‘Indigenous farmers are ‘rematriating’ centuries-old seeds to plant a movement’ examines the relationships between indigenous stewards, sacred heirloom seed varieties, and the academic institutions that seek to foster their reunion. 
Matthaei-Nichols curator David Michener is featured in ‘Indigenous farmers’ alongside Jessika Greendeer, Ho-Chunk nation member and farm manager at Dream Wild Health. Michener and Greendeer discuss the necessity of rematriation, or the reunion of plants, lands, waters, and other sacred resources to their original Indigenous relatives. 
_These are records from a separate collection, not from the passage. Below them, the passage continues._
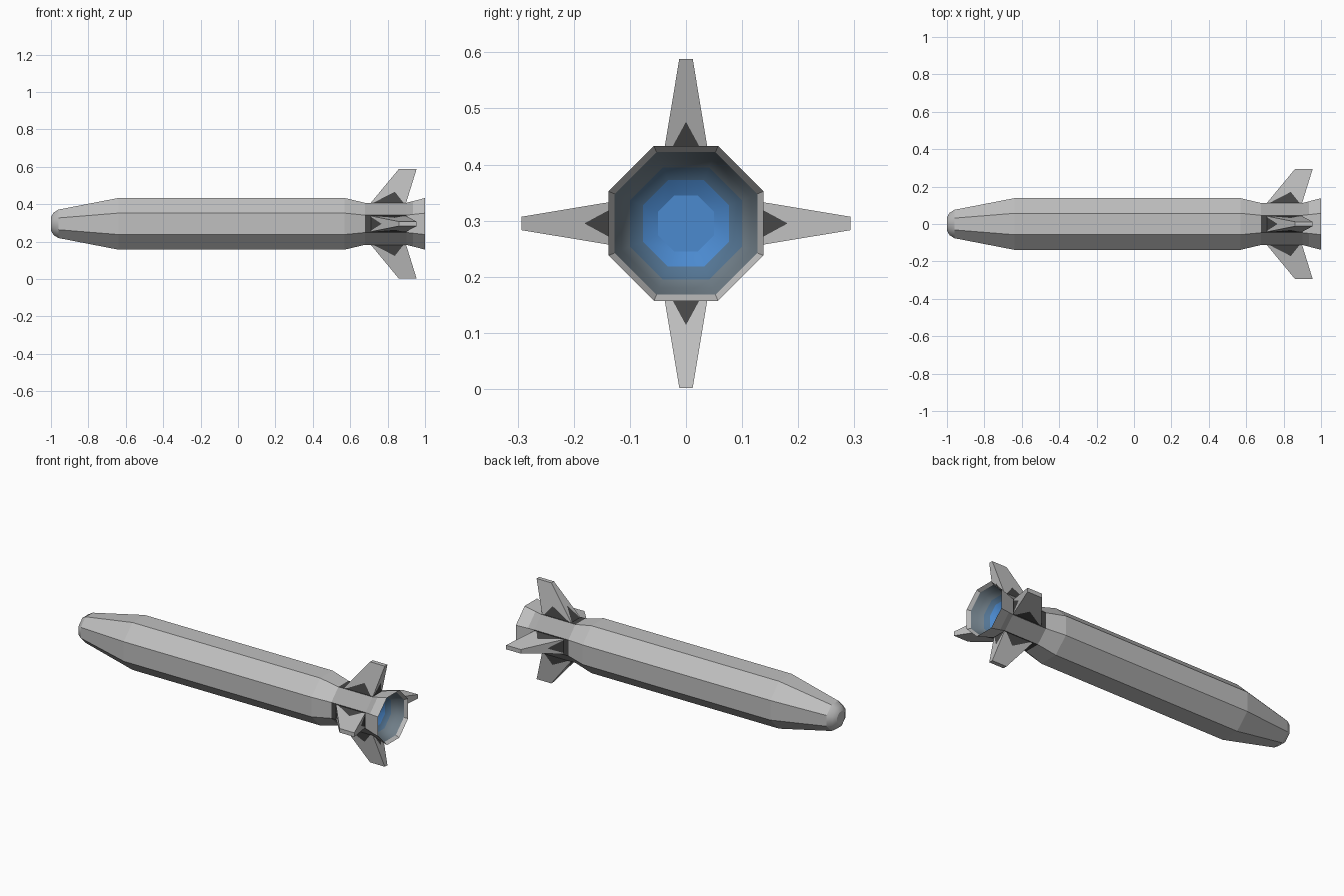
import bpy, bmesh, math
from mathutils import Matrix, Vector

if "Cube" in bpy.data.objects:
    bpy.data.objects.remove(bpy.data.objects["Cube"])

ZC = 0.295  # height of the long axis


def material(name, srgb):
    m = bpy.data.materials.new(name)
    m.diffuse_color = [(c / 255) ** 2.2 for c in srgb] + [1]
    m.use_nodes = True
    m.node_tree.nodes["Principled BSDF"].inputs["Base Color"].default_value = m.diffuse_color
    return m


light = material("light grey", (190, 190, 190))
mid = material("mid grey", (165, 165, 165))
dark = material("dark grey", (72, 72, 72))
wall = material("slate grey", (112, 126, 136))
deep = material("slate blue", (84, 116, 146))
blue = material("blue", (76, 136, 205))


def finish(name, bm, mats):
    me = bpy.data.meshes.new(name)
    bm.to_mesh(me)
    bm.free()
    for m in mats:
        me.materials.append(m)
    ob = bpy.data.objects.new(name, me)
    bpy.context.collection.objects.link(ob)
    return ob


def ring(bm, x, apothem, n=8):
    # octagon with flat sides facing up, down and sideways
    r = apothem / math.cos(math.pi / n)
    return [bm.verts.new((x, r * math.cos(math.pi * (2 * i + 1) / n),
                          ZC + r * math.sin(math.pi * (2 * i + 1) / n)))
            for i in range(n)]


def loft(name, stations, mats, rule, cap_first=False, cap_last=False, smooth=None):
    bm = bmesh.new()
    rings = [ring(bm, x, a) for x, a in stations]
    for k, (a, b) in enumerate(zip(rings, rings[1:])):
        for i in range(8):
            f = bm.faces.new((a[i], a[(i + 1) % 8], b[(i + 1) % 8], b[i]))
            # side i faces along an axis when i is odd, diagonally when even
            f.material_index = rule(k, i)
            f.smooth = bool(smooth and smooth(k))
    if cap_first:
        bm.faces.new(rings[0][::-1])
    if cap_last:
        f = bm.faces.new(rings[-1])
        f.material_index = len(mats) - 1
    bm.normal_update()
    return finish(name, bm, mats)


# Octagonal hull with rounded nose, waist and flared tail
def hull_rule(k, i):
    diagonal = i % 2 == 0
    if k == 5:
        return 1 if diagonal else 2
    return 1 if k == 6 and diagonal else 0


hull = [(-1, 0.036), (-0.986, 0.06), (-0.96, 0.076), (-0.64, 0.138), (0.57, 0.138),
        (0.68, 0.112), (0.90, 0.112), (0.935, 0.121), (1, 0.138)]
ob = loft("hull", hull, [light, mid, dark], hull_rule, cap_first=True,
          smooth=lambda k: k < 2)
bm = bmesh.new()
bm.from_mesh(ob.data)
bmesh.ops.recalc_face_normals(bm, faces=bm.faces)
# an open shell can be flipped: the nose cap must face -x
cap = min(bm.faces, key=lambda f: f.calc_center_median().x)
if cap.normal.x > 0:
    bmesh.ops.reverse_faces(bm, faces=bm.faces)
bm.to_mesh(ob.data)
bm.free()

# Bevelled rim and bowl of the exhaust nozzle
bowl = [(1, 0.138), (0.98, 0.127), (0.945, 0.115), (0.915, 0.10), (0.895, 0.077),
        (0.88, 0.05)]
ob = loft("nozzle_bowl", bowl, [light, wall, deep, blue],
          lambda k, i: (0, 1, 1, 2, 3)[k], cap_last=True, smooth=lambda k: k > 0)
bm = bmesh.new()
bm.from_mesh(ob.data)
bmesh.ops.recalc_face_normals(bm, faces=bm.faces)
cap = min(bm.faces, key=lambda f: f.calc_center_median().x)
if cap.normal.x < 0:
    bmesh.ops.reverse_faces(bm, faces=bm.faces)
bm.to_mesh(ob.data)
bm.free()


# Four swept tapered fins with dark triangular scorch marks at the root
def fin(name, turn):
    bm = bmesh.new()
    rot = Matrix.Rotation(turn, 4, 'X')

    def vert(p):
        return bm.verts.new(rot @ Vector(p) + Vector((0, 0, ZC)))

    root = [Vector(p) for p in ((0.70, -0.044, 0.10), (0.895, -0.044, 0.10),
                                (0.895, 0.044, 0.10), (0.70, 0.044, 0.10))]
    tip = [Vector(p) for p in ((0.86, -0.012, 0.293), (0.955, -0.012, 0.293),
                               (0.955, 0.012, 0.293), (0.86, 0.012, 0.293))]
    a, t = [vert(p) for p in root], [vert(p) for p in tip]
    bm.faces.new(t)
    bm.faces.new(a[::-1])
    for i in range(4):
        j = (i + 1) % 4
        s = 0.37 if i % 2 == 0 else 0.42  # how far the mark climbs
        peak = vert(((root[i] + root[j]) / 2).lerp((tip[i] + tip[j]) / 2, s))
        bm.faces.new((a[i], a[j], peak)).material_index = 1
        for p, q in ((a[j], t[j]), (t[j], t[i]), (t[i], a[i])):
            bm.faces.new((p, q, peak))
    bmesh.ops.recalc_face_normals(bm, faces=bm.faces)
    finish(name, bm, [light, dark])


for n, name in enumerate(("top_fin", "front_fin", "bottom_fin", "back_fin")):
    fin(name, n * math.pi / 2)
Michener has partnered with representatives from the 12 federally-recognized Anishinaabek tribes of Michigan – an organization known as MACPRA – for the initial framework to rematriate seeds from the University of Michigan’s Museum of Anthropological Archeology (UMMAA) – the third-largest ethnobotanical seed collection in North America.
If tribes knew the sheer size of the cache, Michener says, “Every sovereign nation is going to want to know what seeds are there, and if they are alive.” As well as how to approach the UMMAA for seed rematriation – why the process-establishment is an essential, respectful first step.

Curator David Michener showcases the heirloom mandamin (corn) grown at Matthaei Botanical Gardens. Photo: David Michener.


Planted in the sheltered space between greenhouses, the heritage seeds project grows heirloom crop varieties to be reunited with their indigenous relatives.

The Heritage Seeds project, a multi-year collaborative pilot initially funded by the Graham Sustainability Institute, completed its fourth planting and harvesting cycle in late 2021. Specific heirloom mandamin (corn) and sister crops, coordinated with Dan Cornelius of the Intertribal Agriculture Council, are in this phase grown at Matthaei Botanical Gardens for return to the indigenous communities from which the seeds originate. “Each community has its protocols of how to move forward with these as well as seeds currently in the UMMAA. We move at the rate of trust.” Michener says.
“The truth is there is so much work to be done together, and we’re grateful to learn from and work with our Tribal partners on this and other initiatives.” Director Tony Kolenic added.
Read the full article, by Kalen Goodluck, here!